* Plain-text document sources:
---

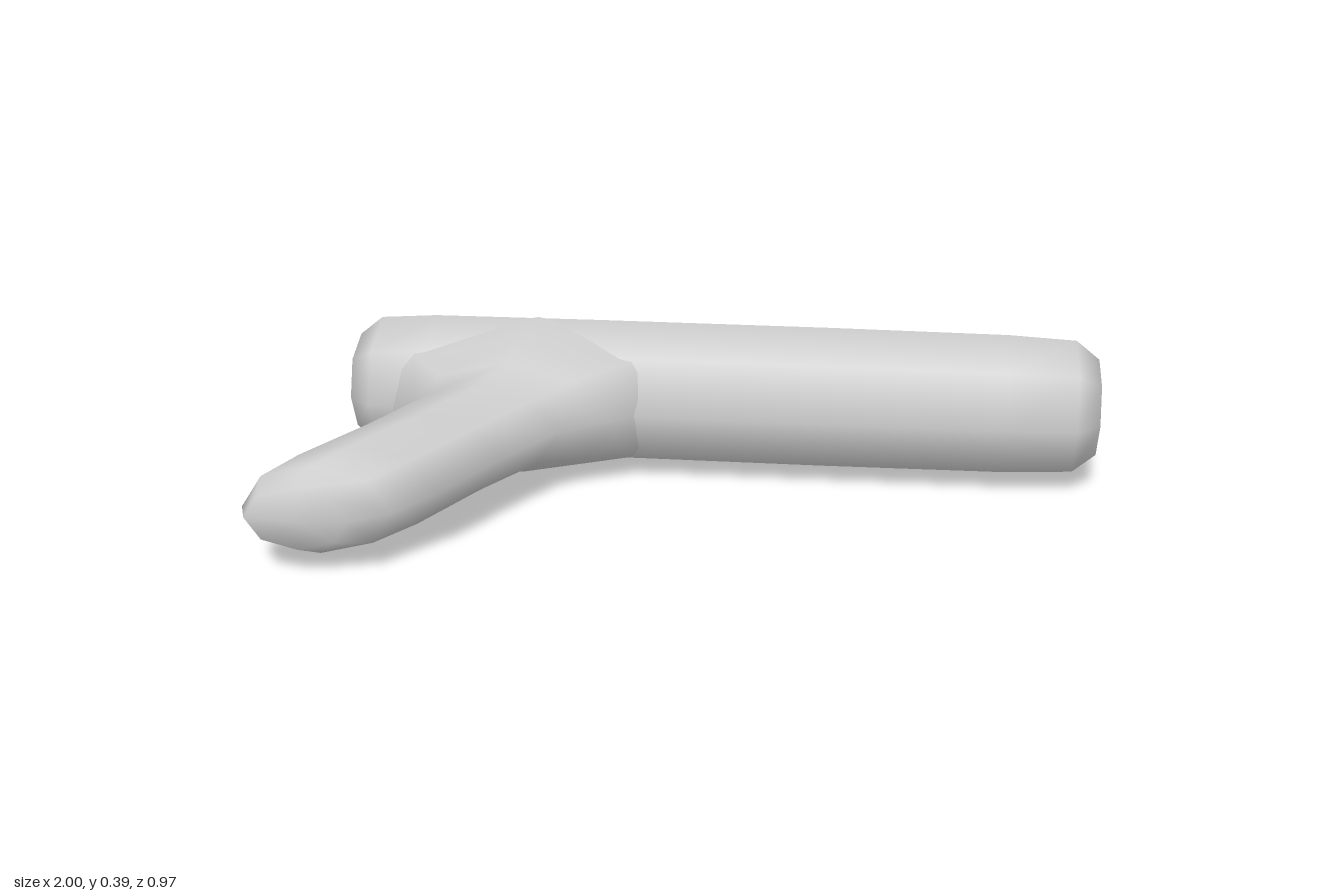
import * as THREE from 'three';

const SIDES = 8;

// Smooth skin through octagonal sections [z, xMin, xMax, yMin, yMax], closed at the last one
function loft(sections) {
  const positions = [], index = [];
  for (const [z, x0, x1, y0, y1] of sections) {
    for (let i = 0; i < SIDES; i++) {
      const a = (i / SIDES) * Math.PI * 2;
      positions.push(
        (x0 + x1) / 2 + Math.cos(a) * (x1 - x0) / 2,
        (y0 + y1) / 2 + Math.sin(a) * (y1 - y0) / 2,
        z
      );
    }
  }
  for (let s = 0; s < sections.length - 1; s++) {
    for (let i = 0; i < SIDES; i++) {
      const j = (i + 1) % SIDES;
      const a = s * SIDES + i, b = s * SIDES + j;
      index.push(a, b, b + SIDES, a, b + SIDES, a + SIDES);
    }
  }
  // End cap fan
  const [z, x0, x1, y0, y1] = sections[sections.length - 1];
  const tip = positions.length / 3, last = tip - SIDES;
  positions.push((x0 + x1) / 2, (y0 + y1) / 2, z + 0.011);
  for (let i = 0; i < SIDES; i++) index.push(last + i, last + (i + 1) % SIDES, tip);

  const geometry = new THREE.BufferGeometry();
  geometry.setAttribute('position', new THREE.Float32BufferAttribute(positions, 3));
  geometry.setIndex(index);
  geometry.computeVertexNormals();
  return geometry;
}

export function createModel() {
  const model = new THREE.Group();
  const grey = new THREE.MeshStandardMaterial({ color: 0xcccccc });
  grey.name = 'light grey';

  // Eight-sided barrel with domed ends, lying along x
  const profile = [
    [0, -0.937], [0.13, -0.925], [0.178, -0.865], [0.188, -0.72],
    [0.19, -0.3], [0.19, 0.3], [0.187, 0.75], [0.178, 0.92], [0.13, 0.98], [0, 0.995],
  ].map(([r, x]) => new THREE.Vector2(r, x));
  const barrelGeometry = new THREE.LatheGeometry(profile, SIDES);
  barrelGeometry.rotateZ(-Math.PI / 2);
  const barrel = new THREE.Mesh(barrelGeometry, grey);
  barrel.name = 'barrel';
  barrel.position.set(0, 0.195, -0.297);
  model.add(barrel);

  // Slanted grip that flares into the barrel
  const handle = new THREE.Mesh(loft([
    [-0.295, -0.9, 0.0, 0.003, 0.388],
    [-0.15, -0.86, -0.08, 0.015, 0.375],
    [-0.08, -0.74, -0.24, 0.045, 0.34],
    [0.0, -0.735, -0.35, 0.07, 0.31],
    [0.17, -0.83, -0.46, 0.07, 0.297],
    [0.35, -0.945, -0.565, 0.06, 0.288],
    [0.44, -1.0, -0.65, 0.052, 0.27],
    [0.476, -0.985, -0.745, 0.075, 0.225],
  ]), grey);
  handle.name = 'handle';
  model.add(handle);

  return model;
}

---

* PROBLEM:
A faithful copy of the records above, without images, is what to give back.

* SOLUTION TO THIS PROBLEM:
import * as THREE from 'three';

const SIDES = 8;

// Smooth skin through octagonal sections [z, xMin, xMax, yMin, yMax], closed at the last one
function loft(sections) {
  const positions = [], index = [];
  for (const [z, x0, x1, y0, y1] of sections) {
    for (let i = 0; i < SIDES; i++) {
      const a = (i / SIDES) * Math.PI * 2;
      positions.push(
        (x0 + x1) / 2 + Math.cos(a) * (x1 - x0) / 2,
        (y0 + y1) / 2 + Math.sin(a) * (y1 - y0) / 2,
        z
      );
    }
  }
  for (let s = 0; s < sections.length - 1; s++) {
    for (let i = 0; i < SIDES; i++) {
      const j = (i + 1) % SIDES;
      const a = s * SIDES + i, b = s * SIDES + j;
      index.push(a, b, b + SIDES, a, b + SIDES, a + SIDES);
    }
  }
  // End cap fan
  const [z, x0, x1, y0, y1] = sections[sections.length - 1];
  const tip = positions.length / 3, last = tip - SIDES;
  positions.push((x0 + x1) / 2, (y0 + y1) / 2, z + 0.011);
  for (let i = 0; i < SIDES; i++) index.push(last + i, last + (i + 1) % SIDES, tip);

  const geometry = new THREE.BufferGeometry();
  geometry.setAttribute('position', new THREE.Float32BufferAttribute(positions, 3));
  geometry.setIndex(index);
  geometry.computeVertexNormals();
  return geometry;
}

export function createModel() {
  const model = new THREE.Group();
  const grey = new THREE.MeshStandardMaterial({ color: 0xcccccc });
  grey.name = 'light grey';

  // Eight-sided barrel with domed ends, lying along x
  const profile = [
    [0, -0.937], [0.13, -0.925], [0.178, -0.865], [0.188, -0.72],
    [0.19, -0.3], [0.19, 0.3], [0.187, 0.75], [0.178, 0.92], [0.13, 0.98], [0, 0.995],
  ].map(([r, x]) => new THREE.Vector2(r, x));
  const barrelGeometry = new THREE.LatheGeometry(profile, SIDES);
  barrelGeometry.rotateZ(-Math.PI / 2);
  const barrel = new THREE.Mesh(barrelGeometry, grey);
  barrel.name = 'barrel';
  barrel.position.set(0, 0.195, -0.297);
  model.add(barrel);

  // Slanted grip that flares into the barrel
  const handle = new THREE.Mesh(loft([
    [-0.295, -0.9, 0.0, 0.003, 0.388],
    [-0.15, -0.86, -0.08, 0.015, 0.375],
    [-0.08, -0.74, -0.24, 0.045, 0.34],
    [0.0, -0.735, -0.35, 0.07, 0.31],
    [0.17, -0.83, -0.46, 0.07, 0.297],
    [0.35, -0.945, -0.565, 0.06, 0.288],
    [0.44, -1.0, -0.65, 0.052, 0.27],
    [0.476, -0.985, -0.745, 0.075, 0.225],
  ]), grey);
  handle.name = 'handle';
  model.add(handle);

  return model;
}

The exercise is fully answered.